The Strategic Innovation Process

For the purposes of this book, I will be referring to a development process for strategic innova­tion, currently rising in popularity and combin­ing many of the best elements of those from the past. Through it, it’s easy to point to where sus­tainable criteria can best intersect the develop­ment of sustainable strategies, as well as products and services.

The qualities of this process are shown in two groupings: the development of corporate strategy (deciding what the organization should produce and offer) and the development of offerings (how best to create and deliver the offerings that meet an organization’s strategic goals). See Figure 16.1.

It’s important to note that it is the combination of these two phases that is most powerful to in­tegrate sustainability into an organization. Do­ing so only in the strategy portion (and failing to communicate these strategies throughout the rest of the company) results in offerings that are not only less sustainable (in all aspects) but also have products, services, and events that

aren’t aligned with the purposes and direction of the organization. Likewise, implementing sustainability principles only within the devel­opment process may yield slightly more sus­tainable offerings but will miss opportunities to truly innovate solutions that shift paradigms and create more competitive, differentiable, and sustainable systems.

Both of these phases also include an analysis period in the beginning (shown in Figure 16.1 in blue) and a synthesis period in the last half (shown in the figure in green). While the exact activities in each may differ, there is a similar process of investigating context and opportuni-


FIGURE 16.1. http://flickr. com/photos/rosenfeldmedia/3272505917

Strategic innovation requires involvement between both strategy and development.

ties (analysis) and then determining those best suited to the organization, strategy, and offer­ings (the synthesis). The synthesis portion of the strategy phase ends with the building and articulating of an organization’s strategy. In the development phase, the result is the building of the actual offerings, whether product, service, event, or some combination of all of these.

Note that there is a slight shift between the point at which analysis turns to synthesis in the development phase. This is because it’s critical that the front-end (user experience) synthesis begin before the back-end (technical synthesis does). This allows decisions about the cus­tomer experience to drive technical implemen­tation decisions, instead of the opposite (which is the source of many inadequate solutions that come to market).

Some of the aspects of the other processes in­herent in this one include the following: [70]

municated before offerings are developed if these offerings are to meet these objectives. Also, while engineering (or technical) re­search development can start almost imme­diately, key decisions about these aspects of the solution shouldn’t be made until the customer research and front-end develop­ment (the experience) is decided in order to ensure that the back-end will adequately support the intended experience. Similarly, some production and testing of well-under­stood components can begin early, but it’s usually less efficient to perform the major­ity of these steps until the final solution is defined and built. Otherwise, much of the production and testing must be redone ev­ery time significant changes are made. [71] truly effective (and not merely efficient) is being sure that the desire for fast results and the ability to iterate don’t cause technical decisions to pre-empt customer experience decisions on the grounds that the work can be fixed later (it won’t be), or that it’s too late since those aspects of the engineering have already been completed (which only ensures that the engineering department will efficiently create an unsuccessful offering).

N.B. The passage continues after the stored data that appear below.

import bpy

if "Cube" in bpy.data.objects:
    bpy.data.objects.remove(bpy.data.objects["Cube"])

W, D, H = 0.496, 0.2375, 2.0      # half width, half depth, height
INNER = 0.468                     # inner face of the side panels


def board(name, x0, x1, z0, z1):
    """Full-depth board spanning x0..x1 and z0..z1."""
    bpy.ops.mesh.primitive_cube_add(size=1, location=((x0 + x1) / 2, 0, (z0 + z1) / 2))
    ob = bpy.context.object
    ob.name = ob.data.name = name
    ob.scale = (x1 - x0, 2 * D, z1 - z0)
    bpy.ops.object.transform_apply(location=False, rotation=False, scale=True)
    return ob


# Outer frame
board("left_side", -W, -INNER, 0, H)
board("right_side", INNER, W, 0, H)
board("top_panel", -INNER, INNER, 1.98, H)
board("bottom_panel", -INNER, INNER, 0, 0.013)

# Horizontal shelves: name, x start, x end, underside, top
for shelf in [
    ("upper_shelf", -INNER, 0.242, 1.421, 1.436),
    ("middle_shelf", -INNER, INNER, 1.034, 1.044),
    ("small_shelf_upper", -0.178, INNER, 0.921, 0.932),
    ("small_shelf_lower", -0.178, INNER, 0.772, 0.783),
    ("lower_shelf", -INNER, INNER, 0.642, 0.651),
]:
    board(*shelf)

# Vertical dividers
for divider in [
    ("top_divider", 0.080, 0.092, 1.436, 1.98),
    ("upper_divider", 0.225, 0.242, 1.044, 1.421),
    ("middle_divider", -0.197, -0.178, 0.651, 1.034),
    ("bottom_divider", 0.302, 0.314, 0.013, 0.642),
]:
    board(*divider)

• Skunkworks: It’s always important to involve all aspects of an organization’s ac­tivities in the development of offerings, particularly in terms of sustainability. Even if representatives from all departments aren’t on the development team fulltime, regular check-ins and feedback will help ensure that what seems like an innovative solution in one aspect doesn’t create insurmount­able problems in another. Also, separating a multidisciplinary team from the rest of the organization in order to concentrate on development—particularly if the corpora­tion’s culture doesn’t support innovation well—can often increase both efficiency and effectiveness in terms of innovating systems-oriented offerings, but it’s critical to specifically incorporate ways of document­ing and sharing the learning within the team so that it can be shared effectively with the rest of the organization. This learning is at least as important to an organization as the final product or service—if not more so.

• “Genius Design:” It never hurts to have sharp people on a project—it’s preferable, in fact. Some team members have natural talents in looking at a complex challenge and seemingly pulling miracle solutions out of thin air. This is an asset but one that must still be validated along the way, both with customer and operational requirements— not to mention from a lens of sustainability.

Integrating the best of all of these processes isn’t easy, but this is the most effective way to work for many organizations. Now that I’ve de­scribed the various parts of the process in gen­eral terms (and most readers should see many similarities with the processes they already use and experience), we can address how to inte­grate sustainability strategies and techniques into these steps.

The Strategy Phase

In some ways, this is the most important phase in sustainable development because it is here that the most change can be made, both in terms of what an organization creates and of­fers as well as in how it informs and motivates the rest of the organization to integrate sustain­able principles in every aspect of its operations. See Figure 16.2.


Подпись: Business Strategy Development


FIGURE 16.2. http://www. flickr. com/photos/rosenfeldmedia/3264840173 Innovation strategy involves analysis that widens possibilities and synthesis that narrows them to the best strategies.